--- START ---
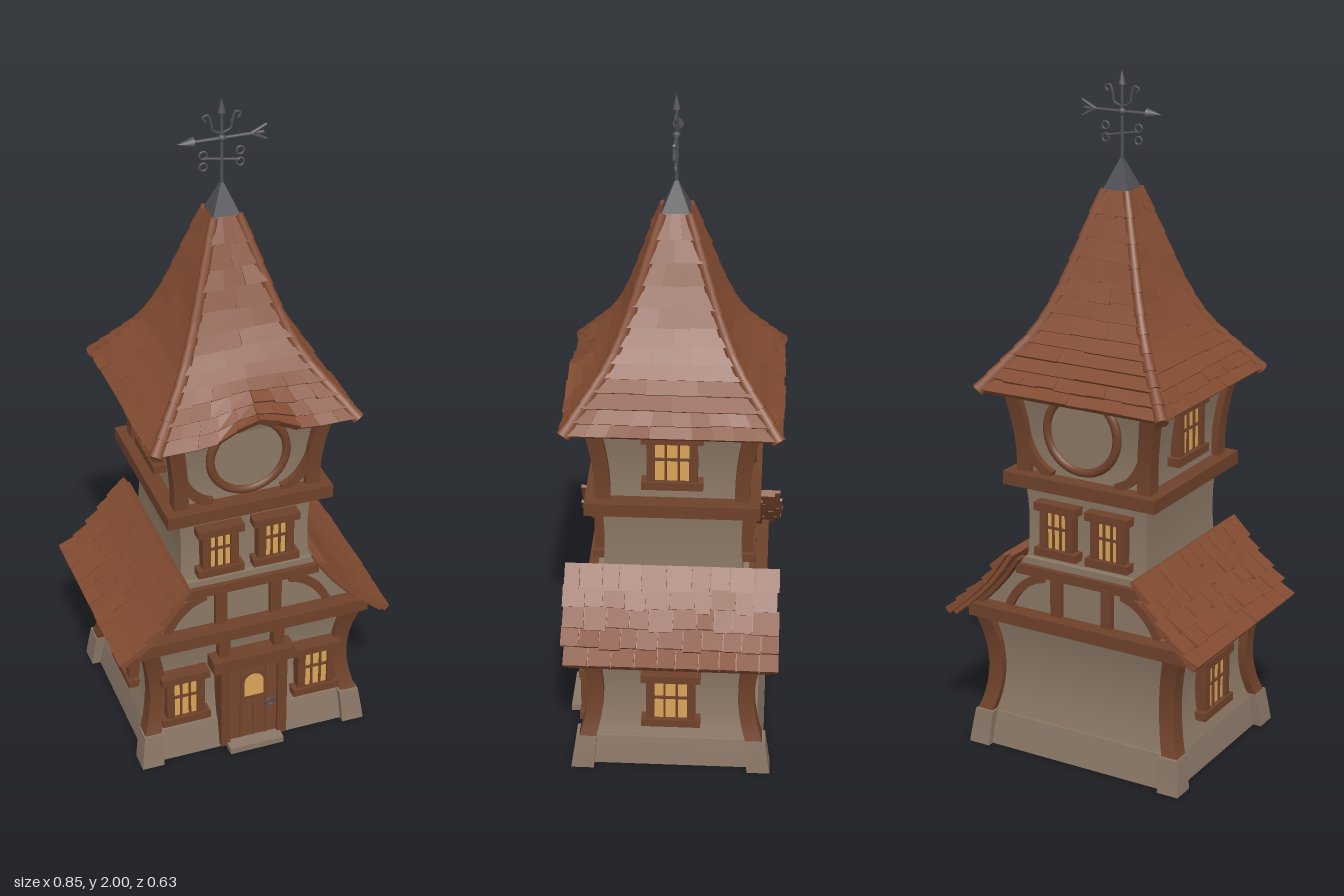
import * as THREE from 'three';
import { mergeGeometries } from 'three/addons/utils/BufferGeometryUtils.js';

const mat = (name, color) => Object.assign(new THREE.MeshStandardMaterial({ color }), { name });
const V = (x, y, z) => new THREE.Vector3(x, y, z);

export function createModel() {
  const M = {
    wall: mat('plaster', 0x8b7865), stone: mat('stone', 0x8a7767), timber: mat('timber', 0x70422b),
    roof: mat('roof shingle', 0x824b31), door: mat('door wood', 0x75462e),
    glow: mat('lit glass', 0xd9a558), metal: mat('dark metal', 0x4f4f55),
  };
  const root = new THREE.Group();
  root.name = 'clockTower';
  let seed = 7;
  const rnd = () => (seed = (seed * 16807) % 2147483647) / 2147483647;

  const add = (name, geo, m, parent = root) => {
    const mesh = new THREE.Mesh(geo, m);
    mesh.name = name;
    parent.add(mesh);
    return mesh;
  };
  const group = (name, parent = root) => {
    const g = new THREE.Group();
    g.name = name;
    parent.add(g);
    return g;
  };
  const box = (name, m, w, h, d, x, y, z, parent) => {
    const b = add(name, new THREE.BoxGeometry(w, h, d), m, parent);
    b.position.set(x, y, z);
    return b;
  };

  // Rectangular column bent through three levels [y, cx, cz, halfX, halfZ], closed at both ends
  const loft = (a, b, c, n = 10) => {
    const pos = [], idx = [], corners = [[1, 1], [1, -1], [-1, -1], [-1, 1]];
    const at = (t, [sx, sz]) => {
      const l = a.map((v, i) => v * 2 * (t - 0.5) * (t - 1) + b[i] * 4 * t * (1 - t) + c[i] * 2 * t * (t - 0.5));
      pos.push(l[1] + sx * l[3], l[0], l[2] + sz * l[4]);
    };
    for (let s = 0; s < 4; s++) {
      const o = pos.length / 3;
      for (let i = 0; i <= n; i++) { at(i / n, corners[s]); at(i / n, corners[(s + 1) % 4]); }
      for (let i = 0; i < n; i++) {
        const p = o + i * 2;
        idx.push(p, p + 1, p + 3, p, p + 3, p + 2);
      }
    }
    for (const t of [0, 1]) {
      const o = pos.length / 3;
      corners.forEach((k) => at(t, k));
      idx.push(...(t ? [0, 1, 2, 0, 2, 3] : [0, 2, 1, 0, 3, 2]).map((i) => o + i));
    }
    const g = new THREE.BufferGeometry();
    g.setAttribute('position', new THREE.Float32BufferAttribute(pos, 3));
    g.setIndex(idx);
    g.computeVertexNormals();
    return g;
  };

  // Wedge-shaped shingle over four corners, lifted more at its lower edge
  const slab = (q, lo, hi, under) => {
    const n = q[2].clone().sub(q[0]).cross(q[3].clone().sub(q[1])).normalize();
    const t = q.map((p, i) => p.clone().addScaledVector(n, i < 2 ? lo : hi));
    const p = [...t, ...q.map((v) => v.clone().addScaledVector(n, -under))];
    const faces = [[0, 1, 2, 3], [7, 6, 5, 4], [4, 5, 1, 0], [5, 6, 2, 1], [6, 7, 3, 2], [7, 4, 0, 3]];
    const pos = [];
    faces.forEach(([a, b, c, d]) => [a, b, c, a, c, d].forEach((i) => pos.push(p[i].x, p[i].y, p[i].z)));
    const g = new THREE.BufferGeometry();
    g.setAttribute('position', new THREE.Float32BufferAttribute(pos, 3));
    g.computeVertexNormals();
    return g;
  };

  // Curved flat timber through three xy points
  const brace = (name, p, w, d, z, parent) => {
    const c = new THREE.QuadraticBezierCurve(...p.map(([x, y]) => new THREE.Vector2(x, y)));
    const edge = (s) => Array.from({ length: 9 }, (_, i) => {
      const t = c.getTangent(i / 8);
      return c.getPoint(i / 8).add(new THREE.Vector2(-t.y, t.x).multiplyScalar(s * w / 2));
    });
    const shape = new THREE.Shape([...edge(-1), ...edge(1).reverse()]);
    add(name, new THREE.ExtrudeGeometry(shape, { depth: d, bevelEnabled: false }), M.timber, parent).position.z = z;
  };

  // Window with jambs, overhanging sill and lintel, and glazing bars; w and h are the glass size
  const win = (x, y, z, w, h, parent) => {
    const g = group('window', parent);
    g.position.set(x, y, z);
    box('windowGlass', M.glow, w, h, 0.008, 0, 0, 0.012, g);
    for (const s of [-1, 1]) {
      box('windowJamb', M.timber, 0.024, h + 0.02, 0.04, s * (w / 2 + 0.01), 0, 0.005, g);
      box('windowRail', M.timber, w + 0.075, 0.025, 0.05, 0, s * (h / 2 + 0.012), 0.006, g);
      box('glazingBar', M.timber, 0.006, h, 0.008, s * w / 5.5, 0, 0.018, g);
    }
    box('glazingBar', M.timber, w, 0.007, 0.008, 0, 0.008, 0.018, g);
  };

  // Stone footing with flared corner blocks
  add('footing', loft([0, 0, 0, 0.33, 0.275], [0.05, 0, 0, 0.322, 0.265], [0.1, 0, 0, 0.312, 0.255]), M.stone);
  box('doorStep', M.stone, 0.17, 0.02, 0.06, 0, 0.01, 0.29);
  // Plaster walls of the three storeys
  add('groundWall', loft([0.09, 0, 0, 0.315, 0.25], [0.25, 0, 0, 0.288, 0.226], [0.42, 0, 0, 0.318, 0.25]), M.wall);
  add('middleWall', loft([0.5, 0, 0, 0.21, 0.218], [0.68, 0, 0, 0.195, 0.198], [0.84, 0, 0, 0.205, 0.205]), M.wall);
  add('upperWall', loft([0.84, 0, 0, 0.203, 0.203], [0.98, 0, 0, 0.203, 0.203], [1.135, 0, 0, 0.235, 0.235]), M.wall);
  const gable = new THREE.Shape([[-0.36, 0.42], [0.36, 0.42], [0.2, 0.6], [-0.2, 0.6]].map((p) => new THREE.Vector2(...p)));
  add('gableWall', new THREE.ExtrudeGeometry(gable, { depth: 0.44, bevelEnabled: false }), M.wall).position.z = -0.22;

  // Corner stones and bowed corner posts
  for (const x of [-1, 1]) for (const z of [-1, 1]) {
    const post = (name, m, ...l) => add(name, loft(...l.map(([y, cx, cz, r]) => [y, x * cx, z * cz, r, r])), m);
    post('cornerStone', M.stone, [0, 0.322, 0.262, 0.034], [0.05, 0.318, 0.256, 0.032], [0.105, 0.312, 0.25, 0.03]);
    post('lowerPost', M.timber, [0.1, 0.315, 0.248, 0.025], [0.25, 0.29, 0.222, 0.024], [0.41, 0.318, 0.247, 0.026]);
    post('upperPost', M.timber, [0.85, 0.2, 0.2, 0.022], [0.98, 0.204, 0.204, 0.022], [1.14, 0.232, 0.232, 0.024]);
  }

  // Timber framing, windows and clock shared by front and back
  for (const a of [0, Math.PI]) {
    const f = group(a ? 'backFrame' : 'frontFrame');
    f.rotation.y = a;
    box('floorBeam', M.timber, 0.73, 0.04, 0.05, 0, 0.42, 0.248, f);
    box('gableBeam', M.timber, 0.44, 0.03, 0.04, 0, 0.565, 0.215, f);
    box('ringBeam', M.timber, 0.5, 0.04, 0.05, 0, 0.845, 0.225, f);
    for (const s of [-1, 1]) {
      box('gablePost', M.timber, 0.035, 0.13, 0.03, s * 0.085, 0.495, 0.222, f);
      brace('gableBrace', [[s * 0.13, 0.548], [s * 0.21, 0.53], [s * 0.25, 0.44]], 0.025, 0.02, 0.212, f);
      brace('bargeBoard', [[s * 0.375, 0.42], [s * 0.28, 0.5], [s * 0.215, 0.605]], 0.03, 0.04, 0.212, f);
      brace('clockBrace', [[s * 0.105, 0.865], [s * 0.17, 0.885], [s * 0.195, 0.97]], 0.026, 0.02, 0.2, f);
      win(s * 0.085, 0.702, 0.206, 0.066, 0.115, f);
    }
    const face = add('clockFace', new THREE.CylinderGeometry(0.112, 0.112, 0.03, 40), M.wall, f);
    face.rotation.x = Math.PI / 2;
    face.position.set(0, 1.01, 0.208);
    add('clockRim', new THREE.TorusGeometry(0.114, 0.013, 10, 48), M.timber, f).position.set(0, 1.01, 0.222);
  }

  // Side beams and windows
  for (const s of [-1, 1]) {
    const f = group(s > 0 ? 'leftSide' : 'rightSide');
    f.rotation.y = s * Math.PI / 2;
    box('ringBeam', M.timber, 0.5, 0.04, 0.05, 0, 0.845, 0.225, f);
    win(0, 0.235, 0.3, 0.1, 0.135, f);
    win(0, 0.997, 0.207, 0.1, 0.125, f);
    win(s * 0.0 + s * 0.21, 0.213, 0, 0, 0, new THREE.Group());
  }

  // Front door and ground windows
  const entry = group('entrance');
  for (const s of [-1, 1]) {
    win(s * 0.208, 0.213, 0.242, 0.075, 0.13, entry);
    box('doorJamb', M.timber, 0.03, 0.31, 0.06, s * 0.09, 0.165, 0.258, entry);
  }
  box('doorPanel', M.door, 0.16, 0.29, 0.05, 0, 0.155, 0.252, entry);
  for (const x of [-0.04, 0, 0.04]) box('doorGroove', M.timber, 0.004, 0.27, 0.004, x, 0.155, 0.277, entry);
  box('doorLintel', M.timber, 0.255, 0.042, 0.07, 0, 0.316, 0.256, entry);
  box('porchPost', M.timber, 0.035, 0.08, 0.03, 0.085, 0.37, 0.25, entry);
  box('porchPost', M.timber, 0.035, 0.08, 0.03, -0.085, 0.37, 0.25, entry);
  const arch = (r, h) => new THREE.Shape().moveTo(-r, -h).lineTo(r, -h).lineTo(r, 0).absarc(0, 0, r, 0, Math.PI);
  const plate = (d) => ({ depth: d, bevelEnabled: false });
  add('doorWindowFrame', new THREE.ExtrudeGeometry(arch(0.041, 0.062), plate(0.008)), M.timber, entry).position.set(0, 0.233, 0.276);
  add('doorWindow', new THREE.ExtrudeGeometry(arch(0.03, 0.05), plate(0.006)), M.glow, entry).position.set(0, 0.233, 0.28);
  add('doorHandle', new THREE.TorusGeometry(0.012, 0.004, 6, 16), M.metal, entry).position.set(0.052, 0.14, 0.282);

  // Side roofs of staggered shingles
  const sideCurve = new THREE.CatmullRomCurve3([V(0.41, 0.412, 0), V(0.335, 0.478, 0), V(0.268, 0.55, 0), V(0.208, 0.635, 0)]);
  const patch = (z, t0, z1, t1) => [[z, t0], [z1, t0], [z1, t1], [z, t1]].map(([zz, t]) => sideCurve.getPoint(Math.min(1, Math.max(0, t))).setZ(zz));
  for (const a of [0, Math.PI]) {
    const parts = [];
    for (let r = 0; r < 5; r++) {
      parts.push(slab(patch(0.29, r / 5, -0.29, (r + 1) / 5), 0.004, 0.004, 0.016));
      for (let z = 0.305 + rnd() * 0.012; z > -0.27;) {
        let z1 = z - 0.045 - rnd() * 0.03;
        if (z1 < -0.27) z1 = -0.305 - rnd() * 0.012;
        parts.push(slab(patch(z, r / 5 - rnd() * 0.05, z1 + 0.003, (r + 1) / 5), 0.016 + rnd() * 0.008, 0.006, 0.004));
        z = z1;
      }
    }
    add('sideRoof', mergeGeometries(parts), M.roof).rotation.y = a;
  }

  // Bell-shaped main roof; the front eave arches over the clock
  const bell = new THREE.CatmullRomCurve3([V(0.298, 1.112, 0), V(0.238, 1.19, 0), V(0.176, 1.275, 0), V(0.127, 1.385, 0), V(0.083, 1.52, 0), V(0.036, 1.67, 0)]);
  const roofPoint = (k, u, t) => {
    const { x: h, y } = bell.getPoint(Math.min(1, Math.max(0, t)));
    const x = u * h;
    const rise = k === 0 && Math.abs(x) < 0.15 ? 0.05 * Math.cos(x / 0.15 * Math.PI / 2) ** 2 * (1 - t) ** 5 : 0;
    return V(x, y + rise, h).applyAxisAngle(V(0, 1, 0), k * Math.PI / 2);
  };
  const shingles = [], rows = 12;
  for (let k = 0; k < 4; k++) for (let r = 0; r < rows; r++) {
    const t0 = r / rows, t1 = (r + 1) / rows;
    const cols = r < 2 ? 10 : k === 0 && r < 4 ? 8 : 2 + (r % 2);
    for (let c = 0; c < cols; c++) {
      const u0 = -1 + 2 * c / cols, u1 = -1 + 2 * (c + 1) / cols, drop = t0 - rnd() * 0.015;
      const q = [[u0, drop], [u1, drop], [u1, t1], [u0, t1]].map(([u, t]) => roofPoint(k, u, t));
      shingles.push(slab(q, 0.011 + rnd() * 0.008, 0.003, 0.012));
    }
  }
  add('mainRoof', mergeGeometries(shingles), M.roof);

  // Overlapping ridge tiles along the four hips
  const tube = (name, p, q, r0, r1, m, parent) => {
    const d = q.clone().sub(p), c = add(name, new THREE.CylinderGeometry(r1, r0, d.length(), 10), m, parent);
    c.position.copy(p).addScaledVector(d, 0.5);
    c.quaternion.setFromUnitVectors(V(0, 1, 0), d.normalize());
  };
  const hips = group('hipTiles');
  for (let k = 0; k < 4; k++) for (let i = 0; i < 11; i++) {
    const [p, q] = [i / 11, (i + 1.1) / 11].map((t) => roofPoint(k, 1, t));
    tube('hipTile', p, q, 0.02 - i * 0.0004, 0.016 - i * 0.0004, M.roof, hips);
  }

  // Metal cap and flat weathervane
  const cap = add('roofCap', new THREE.ConeGeometry(0.064, 0.11, 4).toNonIndexed(), M.metal);
  cap.geometry.computeVertexNormals();
  cap.rotation.y = Math.PI / 4;
  cap.position.y = 1.71;
  const vane = group('weathervane');
  tube('vaneRod', V(0, 1.74, 0), V(0, 1.97, 0), 0.005, 0.004, M.metal, vane);
  tube('vaneTip', V(0, 1.96, 0), V(0, 2, 0), 0.011, 0.0005, M.metal, vane);
  tube('arrowShaft', V(-0.1, 1.885, 0), V(0.12, 1.885, 0), 0.005, 0.005, M.metal, vane);
  tube('arrowHead', V(-0.08, 1.885, 0), V(-0.125, 1.885, 0), 0.016, 0.0005, M.metal, vane);
  tube('crossBar', V(-0.05, 1.832, 0), V(0.05, 1.815, 0), 0.004, 0.004, M.metal, vane);
  for (const s of [-1, 1]) {
    tube('arrowTail', V(0.085, 1.885, 0), V(0.128, 1.885 + s * 0.022, 0), 0.006, 0.004, M.metal, vane);
    const scroll = new THREE.CatmullRomCurve3([[0.003, 1.9], [0.025, 1.91], [0.03, 1.935], [0.04, 1.957], [0.054, 1.95], [0.046, 1.938]].map(([x, y]) => V(s * x, y, 0)));
    add('vaneScroll', new THREE.TubeGeometry(scroll, 24, 0.0035, 6), M.metal, vane);
    for (const y of [1.808, 1.842]) add('vaneRing', new THREE.TorusGeometry(0.011, 0.003, 6, 16), M.metal, vane).position.set(s * 0.053, y, 0);
  }
  add('vaneKnob', new THREE.SphereGeometry(0.011, 12, 8), M.metal, vane).position.y = 1.885;
  return root;
}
--- END ---
## Exercise objective:
After locating the line holding "win(s * 0.085, 0.702, 0.206, 0.066, 0.115, f);" above, output exactly that line and every line after it through the line holding "entry).position.set(0, 0.233, 0.276);". Include nothing else.

## Solution to the exercise:
      win(s * 0.085, 0.702, 0.206, 0.066, 0.115, f);
    }
    const face = add('clockFace', new THREE.CylinderGeometry(0.112, 0.112, 0.03, 40), M.wall, f);
    face.rotation.x = Math.PI / 2;
    face.position.set(0, 1.01, 0.208);
    add('clockRim', new THREE.TorusGeometry(0.114, 0.013, 10, 48), M.timber, f).position.set(0, 1.01, 0.222);
  }

  // Side beams and windows
  for (const s of [-1, 1]) {
    const f = group(s > 0 ? 'leftSide' : 'rightSide');
    f.rotation.y = s * Math.PI / 2;
    box('ringBeam', M.timber, 0.5, 0.04, 0.05, 0, 0.845, 0.225, f);
    win(0, 0.235, 0.3, 0.1, 0.135, f);
    win(0, 0.997, 0.207, 0.1, 0.125, f);
    win(s * 0.0 + s * 0.21, 0.213, 0, 0, 0, new THREE.Group());
  }

  // Front door and ground windows
  const entry = group('entrance');
  for (const s of [-1, 1]) {
    win(s * 0.208, 0.213, 0.242, 0.075, 0.13, entry);
    box('doorJamb', M.timber, 0.03, 0.31, 0.06, s * 0.09, 0.165, 0.258, entry);
  }
  box('doorPanel', M.door, 0.16, 0.29, 0.05, 0, 0.155, 0.252, entry);
  for (const x of [-0.04, 0, 0.04]) box('doorGroove', M.timber, 0.004, 0.27, 0.004, x, 0.155, 0.277, entry);
  box('doorLintel', M.timber, 0.255, 0.042, 0.07, 0, 0.316, 0.256, entry);
  box('porchPost', M.timber, 0.035, 0.08, 0.03, 0.085, 0.37, 0.25, entry);
  box('porchPost', M.timber, 0.035, 0.08, 0.03, -0.085, 0.37, 0.25, entry);
  const arch = (r, h) => new THREE.Shape().moveTo(-r, -h).lineTo(r, -h).lineTo(r, 0).absarc(0, 0, r, 0, Math.PI);
  const plate = (d) => ({ depth: d, bevelEnabled: false });
  add('doorWindowFrame', new THREE.ExtrudeGeometry(arch(0.041, 0.062), plate(0.008)), M.timber, entry).position.set(0, 0.233, 0.276);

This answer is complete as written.